* [Activity]:
Pick out the lines below that contain the string "subtract" and copy them all.

START Records supplied

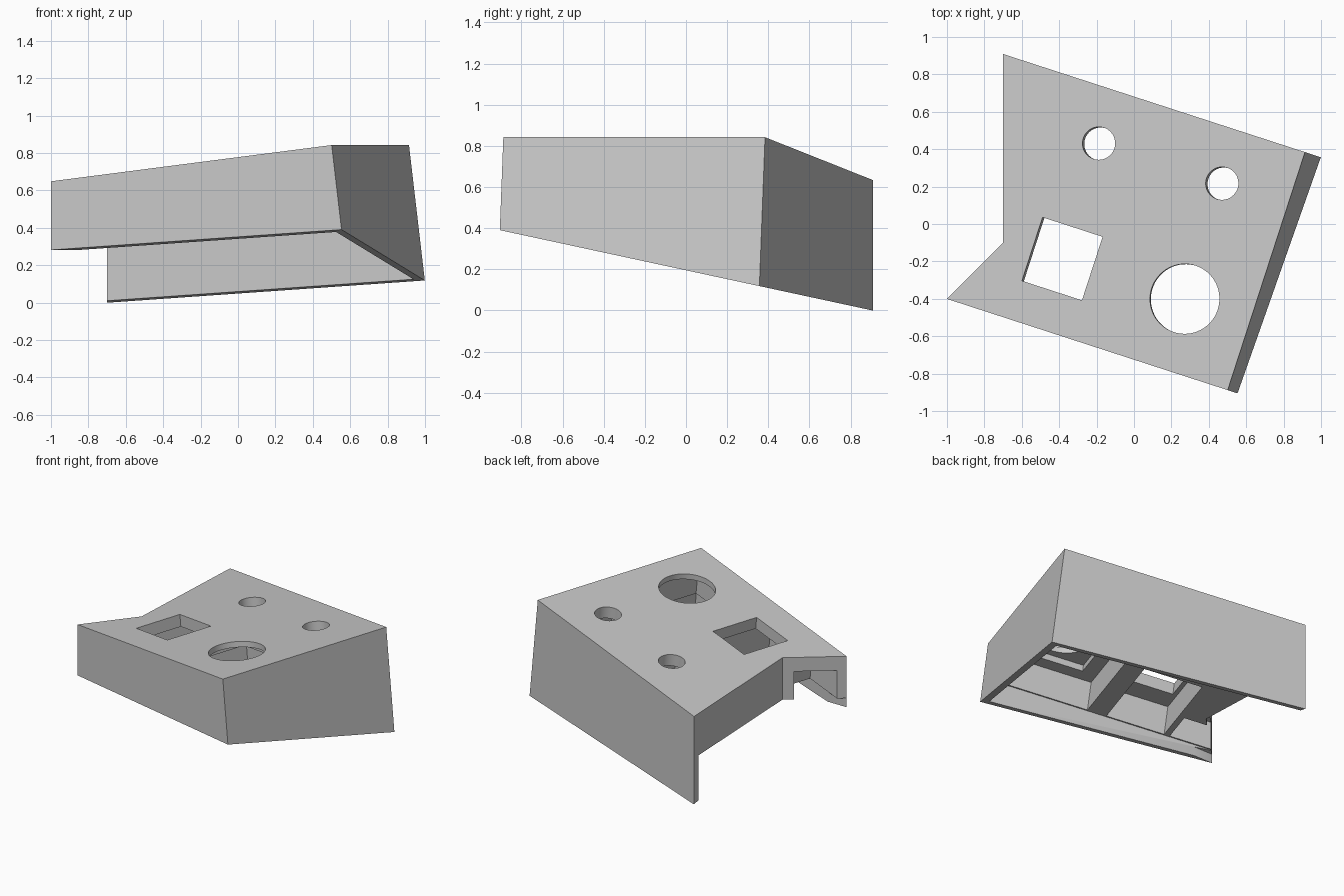
import bpy, bmesh, math
from mathutils import Matrix, Vector

if "Cube" in bpy.data.objects:
    bpy.data.objects.remove(bpy.data.objects["Cube"], do_unlink=True)

# Tilted frame of the casing: origin on the top right edge, top surface at w = 0
FRAME = (Matrix.Translation((0.714, -0.232, 0.842))
         @ Matrix.Rotation(math.radians(-18), 4, 'Z')
         @ Matrix.Rotation(math.radians(-7), 4, 'Y'))
FRONT, BACK = -0.69, 0.648       # outer faces of the front and back walls
WALL, RIM = 0.047, 0.057         # wall thickness below and beside the pockets
PLATE, RIB = -0.085, -0.3        # underside of the top plate and of the ribs

grey = bpy.data.materials.new("matte_grey")
grey.use_nodes = True
COLOUR = (0.58, 0.58, 0.58, 1)
grey.diffuse_color = COLOUR
grey.node_tree.nodes["Principled BSDF"].inputs["Base Color"].default_value = COLOUR


def make_object(name, bm):
    bmesh.ops.recalc_face_normals(bm, faces=bm.faces)
    mesh = bpy.data.meshes.new(name)
    bm.to_mesh(mesh)
    bm.free()
    mesh.materials.append(grey)
    obj = bpy.data.objects.new(name, mesh)
    bpy.context.collection.objects.link(obj)
    return obj


def box_mesh(u, v, w, frame=FRAME):
    bm = bmesh.new()
    bmesh.ops.create_cube(bm, size=1)
    for vert in bm.verts:
        vert.co = Vector([r[0] if c < 0 else r[1] for c, r in zip(vert.co, (u, v, w))])
    bm.transform(frame)
    return bm


def subtract(obj, bm):
    cutter = make_object("cutter", bm)
    cutter.hide_render = True
    mod = obj.modifiers.new("cut", 'BOOLEAN')
    mod.operation, mod.solver, mod.object = 'DIFFERENCE', 'EXACT', cutter
    bpy.context.view_layer.objects.active = obj
    bpy.ops.object.modifier_apply(modifier=mod.name)
    bpy.data.objects.remove(cutter, do_unlink=True)


def cut_box(u, v, w):
    subtract(casing, box_mesh(u, v, w))


def cut_hole(u, v, radius):
    bm = bmesh.new()
    bmesh.ops.create_cone(bm, cap_ends=True, segments=64, radius1=radius,
                          radius2=radius, depth=0.4)
    bm.transform(FRAME @ Matrix.Translation((u, v, 0)))
    subtract(casing, bm)


# Casing block, trimmed by the sloping base plane
bm = box_mesh((-2.2, 0), (FRONT, BACK), (-1.6, 0))
bmesh.ops.bisect_plane(bm, geom=bm.verts[:] + bm.edges[:] + bm.faces[:],
                       plane_co=(0, 0, 0.195), plane_no=(0, 0.2155, 1),
                       clear_inner=True)
bmesh.ops.holes_fill(bm, edges=[e for e in bm.edges if e.is_boundary])
casing = make_object("casing", bm)

# Left side trimmed upright, leaving a pointed front corner
bm = bmesh.new()
outline = [(-0.7, -0.1), (-0.7, 2), (-3, 2), (-3, -2.4)]
face = bm.faces.new([bm.verts.new((x, y, -2)) for x, y in outline])
side = bmesh.ops.extrude_face_region(bm, geom=[face])
bmesh.ops.translate(bm, vec=(0, 0, 4),
                    verts=[g for g in side["geom"] if isinstance(g, bmesh.types.BMVert)])
subtract(casing, bm)

# Open underside, with the end of the front skirt trimmed square
cut_box((-3, -WALL), (FRONT + WALL, BACK - WALL), (-2, RIB))
subtract(casing, box_mesh((-1.1, -0.75), (-0.4, -0.3), (-0.1, 0.347), Matrix()))

# Front pockets under the top plate, split by ribs
front_row = (FRONT + RIM, FRONT + 0.72)
cut_box((-0.72, -RIM), front_row, (RIB - 0.05, PLATE))
cut_box((-1.265, -0.855), front_row, (RIB - 0.05, PLATE))
cut_box((-3, -1.305), (FRONT + RIM, FRONT + 0.31), (RIB - 0.05, -0.1))

# Thinner plate around the large round opening
cut_box((-0.62, -0.124), (FRONT + 0.154, FRONT + 0.63), (-0.2, -0.04))
cut_hole(-0.372, -0.297, 0.187)

# Square opening
cut_box((-1.236, -0.896), (-0.474, -0.117), (-0.2, 0.2))

# Small round openings, each with its own back pocket
for u in (-0.373, -1.071):
    cut_box((u - 0.25, u + 0.25), (0.115, BACK - RIM), (RIB - 0.05, PLATE))
    cut_hole(u, 0.352, 0.088)

# Smooth bores with sharp rims
bpy.ops.object.select_all(action='DESELECT')
casing.select_set(True)
bpy.context.view_layer.objects.active = casing
bpy.ops.object.shade_smooth_by_angle(angle=math.radians(30))
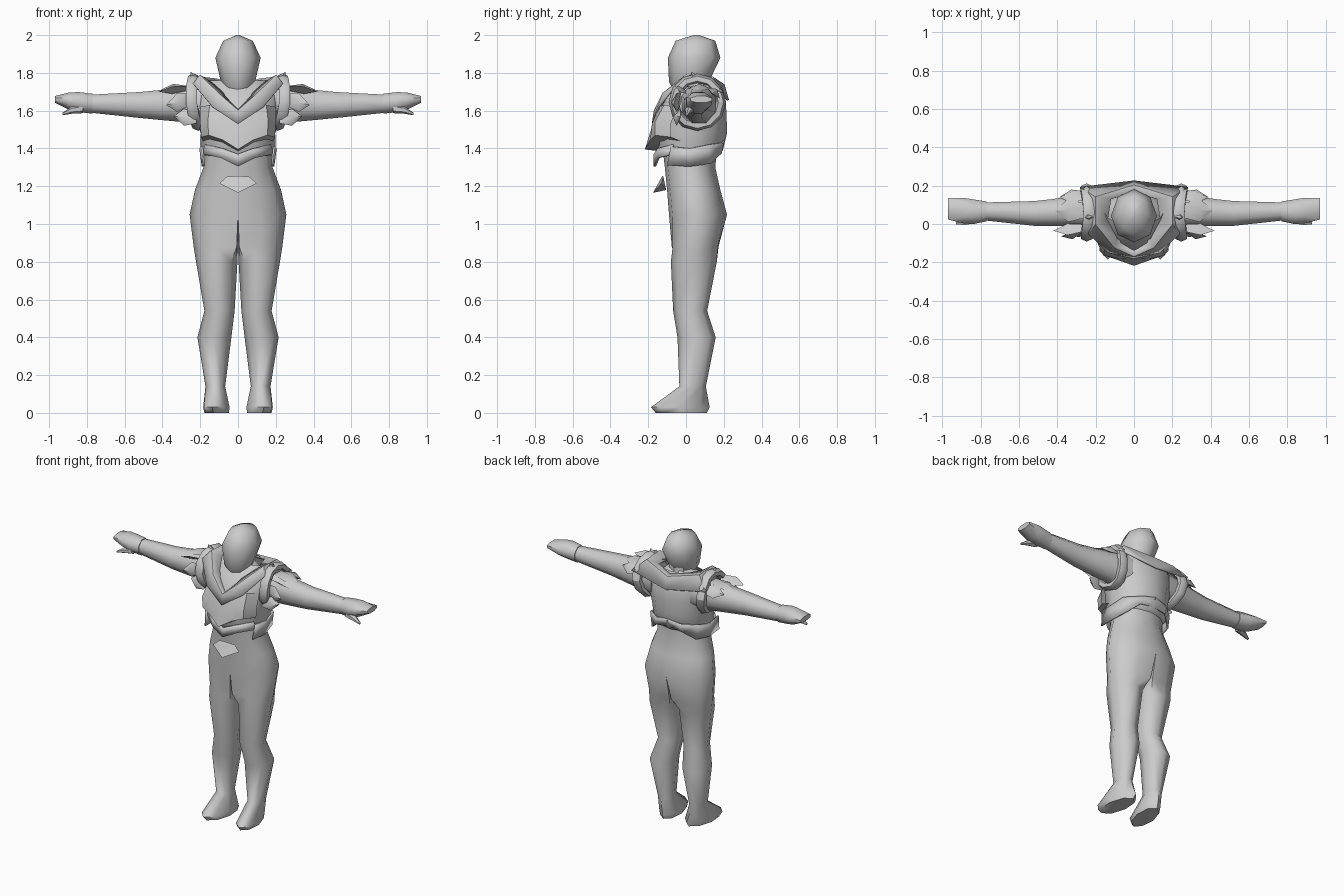
import bpy, bmesh, math
from mathutils import Vector

if "Cube" in bpy.data.objects:
    bpy.data.objects.remove(bpy.data.objects["Cube"])

grey = bpy.data.materials.new("plain grey")
grey.diffuse_color = (0.6, 0.6, 0.6, 1)
grey.use_nodes = True
grey.node_tree.nodes["Principled BSDF"].inputs["Base Color"].default_value = grey.diffuse_color


def part(name, verts, faces, mirror=True, solid=0.0, sharp=40):
    """Mesh object with optional thickness and left/right mirroring."""
    me = bpy.data.meshes.new(name)
    me.from_pydata([tuple(v) for v in verts], [], faces)
    ob = bpy.data.objects.new(name, me)
    bpy.context.collection.objects.link(ob)
    me.materials.append(grey)
    bm = bmesh.new()
    bm.from_mesh(me)
    # drop faces lying on the centre plane so halves join openly
    if mirror:
        inner = [f for f in bm.faces if all(abs(v.co.x) < 1e-5 for v in f.verts)]
        bmesh.ops.delete(bm, geom=inner, context='FACES')
    bmesh.ops.recalc_face_normals(bm, faces=bm.faces)
    bm.to_mesh(me)
    bm.free()
    if mirror:
        m = ob.modifiers.new("mirror", 'MIRROR')
        m.use_clip = True
        m.merge_threshold = 0.0005
    if solid:
        s = ob.modifiers.new("thickness", 'SOLIDIFY')
        s.thickness = solid
        s.offset = 0
    bpy.context.view_layer.objects.active = ob
    ob.select_set(True)
    bpy.ops.object.shade_smooth_by_angle(angle=math.radians(sharp))
    ob.select_set(False)
    return ob


def loft(name, rings, caps=(True, True), closed=True, **kw):
    """Skin a list of equally long point rings."""
    n = len(rings[0])
    verts = [p for r in rings for p in r]
    faces = []
    for i in range(len(rings) - 1):
        for j in range(n if closed else n - 1):
            k = (j + 1) % n
            faces.append((i * n + j, i * n + k, (i + 1) * n + k, (i + 1) * n + j))
    if caps[0]:
        faces.append(tuple(range(n))[::-1])
    if caps[1]:
        faces.append(tuple(range((len(rings) - 1) * n, len(rings) * n)))
    return part(name, verts, faces, **kw)


def half_ring(z, xin, xout, yf, yb, t=0.0, skew=0.0):
    """t=0: closed leg oval, t=1: half a torso oval ending on x=0."""
    cx, rx = (xin + xout) / 2, (xout - xin) / 2
    cy, ry = (yf + yb) / 2, (yb - yf) / 2
    pts = []
    for a, b in zip((-135, -90, -45, 0, 45, 90, 135, 180),
                    (-90, -62, -35, 0, 35, 62, 90, 180)):
        a, b = math.radians(a), math.radians(b)
        leg = Vector((cx + rx * math.cos(a), cy + ry * math.sin(a)))
        half = Vector((max(0, xout * math.cos(b)), cy + ry * math.sin(b)))
        if abs(half.x) < 1e-6:
            half.x = 0
        p = leg.lerp(half, t)
        pts.append((p.x - skew * p.y, p.y, z))
    return pts


# legs, hips and torso
loft("body", [half_ring(*r) for r in (
    (0.00, .045, .175, -.16, .11, 0, .12), (0.03, .04, .18, -.185, .125, 0, .15),
    (0.14, .068, .172, -.035, .105), (0.40, .035, .215, -.045, .157),
    (0.54, .018, .178, -.068, .112), (0.80, .003, .222, -.08, .163),
    (0.88, 0, .235, -.083, .18, .8), (1.05, 0, .256, -.09, .217, 1),
    (1.18, 0, .228, -.10, .182, 1), (1.30, 0, .183, -.112, .155, 1),
    (1.45, 0, .18, -.13, .17, 1), (1.60, 0, .19, -.12, .18, 1),
    (1.70, 0, .15, -.06, .15, 1), (1.76, 0, .07, .0, .12, 1))], sharp=60)


def oval(z, w, yf, yb, n=8):
    c, r = (yf + yb) / 2, (yb - yf) / 2
    return [(w * math.sin(2 * math.pi * i / n), c - r * math.cos(2 * math.pi * i / n), z)
            for i in range(n)]


# neck and head
loft("neck", [oval(1.62, .09, -.06, .14), oval(1.78, .075, -.03, .13)], mirror=False)
loft("head", [oval(z, w, a, b) for z, w, a, b in (
    (1.685, .05, -.05, .06), (1.75, .09, -.09, .12), (1.88, .12, -.096, .182),
    (1.97, .078, -.055, .155), (2.0, .008, .04, .07))], mirror=False, sharp=60)


def xring(x, cy, cz, ry, rz, n=8):
    return [(x, cy + ry * math.cos(2 * math.pi * (i + .5) / n) * 1.06,
             cz + rz * math.sin(2 * math.pi * (i + .5) / n) * 1.06) for i in range(n)]


# arms, mittens and thumbs
loft("arm", [xring(*r) for r in (
    (.15, .07, 1.635, .10, .115), (.28, .07, 1.632, .085, .095),
    (.42, .06, 1.63, .072, .08), (.52, .055, 1.63, .066, .07),
    (.79, .066, 1.637, .047, .048))], sharp=60)
loft("hand", [xring(*r) for r in (
    (.77, .066, 1.637, .053, .054), (.84, .064, 1.645, .066, .054),
    (.89, .07, 1.65, .068, .048), (.97, .08, 1.66, .058, .018))], sharp=60)
loft("thumb", [xring(*r, n=6) for r in (
    (.82, .03, 1.61, .025, .022), (.88, .015, 1.603, .022, .018),
    (.93, .005, 1.582, .008, .006))])

# jacket shell with a flared hem
loft("jacket", [half_ring(*r) for r in (
    (1.36, 0, .188, -.135, .165, 1), (1.39, 0, .2, -.15, .195, 1),
    (1.48, 0, .197, -.165, .217, 1), (1.58, 0, .225, -.15, .215, 1),
    (1.68, 0, .225, -.11, .208, 1), (1.76, 0, .165, -.005, .16, 1))],
    caps=(False, False), sharp=60)

# pointed chest guard, stepping forward to its lowest tip
loft("chest_guard", [
    [(0, -.15, 1.60), (.08, -.145, 1.62), (.15, -.115, 1.63), (.20, -.05, 1.62)],
    [(0, -.185, 1.50), (.085, -.18, 1.53), (.16, -.165, 1.54), (.20, -.08, 1.53)],
    [(0, -.218, 1.395), (.08, -.19, 1.445), (.155, -.165, 1.47), (.195, -.08, 1.46)],
    [(0, -.14, 1.385), (.08, -.13, 1.43), (.15, -.10, 1.45), (.185, -.03, 1.44)]],
    caps=(False, False), closed=False)

# stomach chevron, buckle plate and side hem flaps
loft("stomach_chevron", [
    [(0, -.165, 1.37), (.08, -.145, 1.40), (.17, -.07, 1.42)],
    [(0, -.165, 1.305), (.09, -.145, 1.35), (.188, -.06, 1.37)]],
    caps=(False, False), closed=False, solid=.012)
part("buckle_plate", [(0, -.125, 1.255), (.06, -.12, 1.25), (.10, -.13, 1.215),
                      (0, -.175, 1.165), (0, -.105, 1.18)],
     [(0, 1, 2, 3), (2, 4, 3), (1, 4, 2)])
loft("hem_flap", [
    [(.19, -.08, 1.41), (.20, .02, 1.40), (.185, .12, 1.42), (.09, .195, 1.43), (0, .205, 1.45)],
    [(.18, -.10, 1.31), (.187, .02, 1.305), (.165, .13, 1.32), (.10, .185, 1.375), (0, .185, 1.39)]],
    caps=(False, False), closed=False, solid=.01)

# broad folded collar: neck edge, raised fold, outer edge
loft("collar", [
    [(0, -.125, 1.605), (.09, -.075, 1.70), (.14, .02, 1.745), (.12, .13, 1.765), (0, .165, 1.74)],
    [(0, -.165, 1.60), (.105, -.12, 1.69), (.20, .0, 1.785), (.20, .14, 1.775), (0, .20, 1.735)],
    [(0, -.175, 1.53), (.135, -.145, 1.62), (.235, -.05, 1.74), (.28, .19, 1.70), (0, .222, 1.655)]],
    caps=(False, False), closed=False, solid=.012)

# padded roll around each armhole
rings = []
for i in range(12):
    a = 2 * math.pi * i / 12
    out = Vector((0, math.cos(a), math.sin(a)))
    c = Vector((.235 + .012 * math.sin(a) + .012 * math.cos(2 * a), .06 + .125 * out.y,
                1.645 + .125 * out.z))
    rings.append([c + out * .027 * math.cos(b) + Vector((.034 * math.sin(b), 0, 0))
                  for b in (k * math.pi / 3 for k in range(6))])
loft("armhole_roll", rings + [rings[0]], caps=(False, False), sharp=60)


def leaf(name, a, b, side, lift):
    """Pointed armour leaf from a to b, with a raised middle."""
    a, b, s, l = map(Vector, (a, b, side, lift))
    m = a.lerp(b, .55)
    part(name, [a - s * .6, a + s * .6, m + s, b, m - s, m + l, m - l * .4],
         [(0, 1, 5), (1, 2, 5), (2, 3, 5), (3, 4, 5), (4, 0, 5),
          (1, 0, 6), (2, 1, 6), (3, 2, 6), (4, 3, 6), (0, 4, 6)])


# overlapping shoulder leaves
leaf("shoulder_leaf_top", (.25, .07, 1.73), (.42, .07, 1.705), (0, .06, 0), (0, 0, .025))
leaf("shoulder_leaf_front", (.26, -.02, 1.72), (.42, -.035, 1.70), (0, .03, -.02), (0, -.02, .02))
leaf("shoulder_leaf_back", (.25, .15, 1.70), (.39, .14, 1.69), (0, .035, -.03), (0, .02, .02))
leaf("shoulder_leaf_low", (.25, -.03, 1.66), (.38, -.065, 1.63), (0, 0, .05), (0, -.03, 0))
leaf("shoulder_leaf_under", (.22, -.05, 1.56), (.34, -.03, 1.57), (0, .01, .045), (.01, -.03, 0))
leaf("shoulder_spike", (.215, .04, 1.76), (.25, .03, 1.805), (.02, 0, 0), (0, .03, 0))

END Records supplied

* [Written response]:
def subtract(obj, bm):
    subtract(casing, box_mesh(u, v, w))
    subtract(casing, bm)
subtract(casing, bm)
subtract(casing, box_mesh((-1.1, -0.75), (-0.4, -0.3), (-0.1, 0.347), Matrix()))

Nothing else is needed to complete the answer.